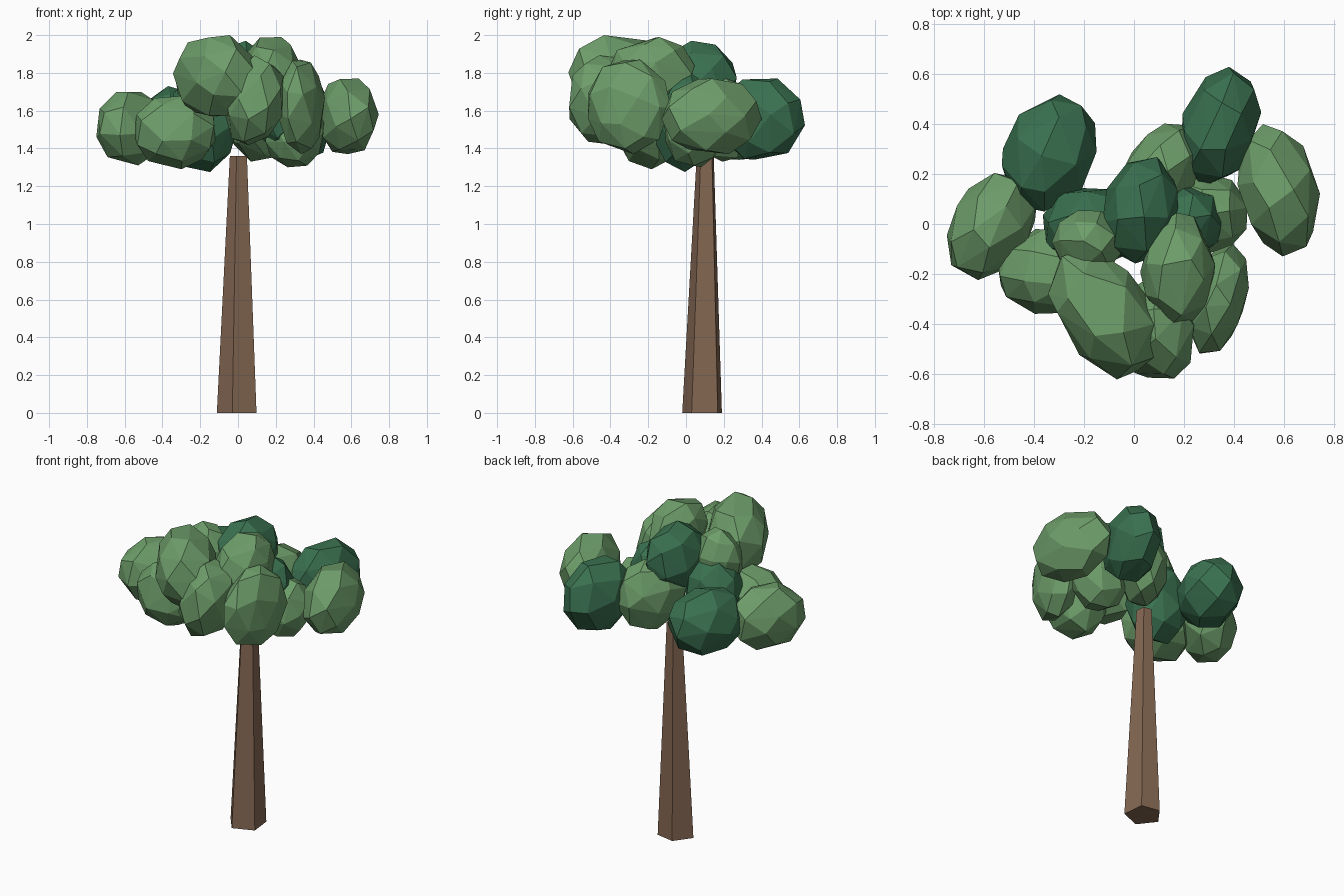
import bpy, bmesh, math, random
from mathutils import Matrix, Vector

if "Cube" in bpy.data.objects:
    bpy.data.objects.remove(bpy.data.objects["Cube"])

random.seed(4)


def material(name, rgb):
    m = bpy.data.materials.new(name)
    m.diffuse_color = (*rgb, 1)
    m.use_nodes = True
    m.node_tree.nodes["Principled BSDF"].inputs["Base Color"].default_value = m.diffuse_color
    return m


LIGHT = material("light leaf green", (0.155, 0.34, 0.145))
DARK = material("dark leaf green", (0.042, 0.165, 0.08))
BARK = material("bark brown", (0.235, 0.138, 0.086))


def finish(bm, name, mat):
    bmesh.ops.recalc_face_normals(bm, faces=bm.faces)
    mesh = bpy.data.meshes.new(name)
    bm.to_mesh(mesh)
    bm.free()
    mesh.materials.append(mat)
    obj = bpy.data.objects.new(name, mesh)
    bpy.context.collection.objects.link(obj)
    return obj


def leaf_clump(name, mat, centre, radii, turn=0, lean=0, count=28):
    """Coarse irregular hull filling an ellipsoid turned about z and leaned about y."""
    shape = (Matrix.Rotation(math.radians(turn), 3, 'Z')
             @ Matrix.Rotation(math.radians(lean), 3, 'Y')
             @ Matrix.Diagonal(radii))
    spin = (Matrix.Rotation(random.uniform(0, 6.28), 3, 'Z')
            @ Matrix.Rotation(random.uniform(0, 6.28), 3, 'X'))
    points = []
    for i in range(count):
        h = 1 - (2 * i + 1) / count
        r, a = math.sqrt(1 - h * h), i * 2.39996
        p = Vector((r * math.cos(a), r * math.sin(a), h))
        p += Vector([random.uniform(-0.1, 0.1) for _ in range(3)])
        points.append(shape @ spin @ p.normalized())
    # Stretch the hull to the full extent of the ellipsoid
    for k in range(3):
        low, high = min(p[k] for p in points), max(p[k] for p in points)
        half = shape[k].length
        for p in points:
            p[k] = centre[k] + half * (2 * (p[k] - low) / (high - low) - 1)
    bm = bmesh.new()
    verts = [bm.verts.new(p) for p in points]
    bmesh.ops.convex_hull(bm, input=verts)
    finish(bm, name, mat)


# Five-sided tapering trunk
bm = bmesh.new()
outline = [(-0.03, -0.02), (0.098, 0.03), (0.083, 0.168), (-0.035, 0.19), (-0.112, 0.085)]
base = [bm.verts.new((x, y, 0)) for x, y in outline]
tip = [bm.verts.new((0.005 + 0.43 * x, 0.103 + 0.43 * (y - 0.088), 1.36)) for x, y in outline]
for i in range(5):
    j = (i + 1) % 5
    bm.faces.new((base[i], base[j], tip[j], tip[i]))
bm.faces.new(base[::-1])
bm.faces.new(tip)
finish(bm, "trunk", BARK)

# Light foliage: name, centre, radii, turn, lean
for args in (
    ("left_clump", (-0.57, -0.01, 1.505), (0.16, 0.23, 0.195), -30),
    ("front_left_clump", (-0.335, -0.19, 1.485), (0.215, 0.17, 0.195)),
    ("front_top_clump", (-0.12, -0.36, 1.785), (0.18, 0.295, 0.215), 35),
    ("inner_top_clump", (-0.185, -0.075, 1.755), (0.145, 0.13, 0.185)),
    ("right_top_clump", (0.175, -0.18, 1.79), (0.15, 0.225, 0.2)),
    ("front_clump", (0.085, -0.42, 1.655), (0.15, 0.2, 0.24), 10, 10),
    ("front_right_clump", (0.335, -0.3, 1.62), (0.115, 0.225, 0.25), -15),
    ("far_right_clump", (0.58, 0.135, 1.57), (0.159, 0.269, 0.2), 12),
    ("back_clump", (0.105, 0.205, 1.55), (0.14, 0.22, 0.22), -35),
    ("inner_right_clump", (0.295, 0.045, 1.49), (0.16, 0.16, 0.19)),
):
    leaf_clump(args[0], LIGHT, *args[1:])

# Dark foliage
for args in (
    ("back_right_dark_clump", (0.35, 0.39, 1.555), (0.152, 0.245, 0.215), -15),
    ("back_left_dark_clump", (-0.34, 0.285, 1.535), (0.182, 0.241, 0.195), -20),
    ("low_dark_clump", (-0.18, -0.02, 1.535), (0.185, 0.165, 0.26)),
    ("top_dark_clump", (0.025, 0.055, 1.76), (0.15, 0.215, 0.21), -10),
    ("inner_dark_clump", (0.22, 0.01, 1.6), (0.13, 0.14, 0.2)),
):
    leaf_clump(args[0], DARK, *args[1:])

» **Aim of the task**: When you reach the line with "(0.155, 0.34, 0.145))" in the records above, start writing out lines exactly, and stop once the line with "mesh = bpy.data.meshes.new(name)" has been written; include nothing else.

» **Output for this exercise**:
LIGHT = material("light leaf green", (0.155, 0.34, 0.145))
DARK = material("dark leaf green", (0.042, 0.165, 0.08))
BARK = material("bark brown", (0.235, 0.138, 0.086))


def finish(bm, name, mat):
    bmesh.ops.recalc_face_normals(bm, faces=bm.faces)
    mesh = bpy.data.meshes.new(name)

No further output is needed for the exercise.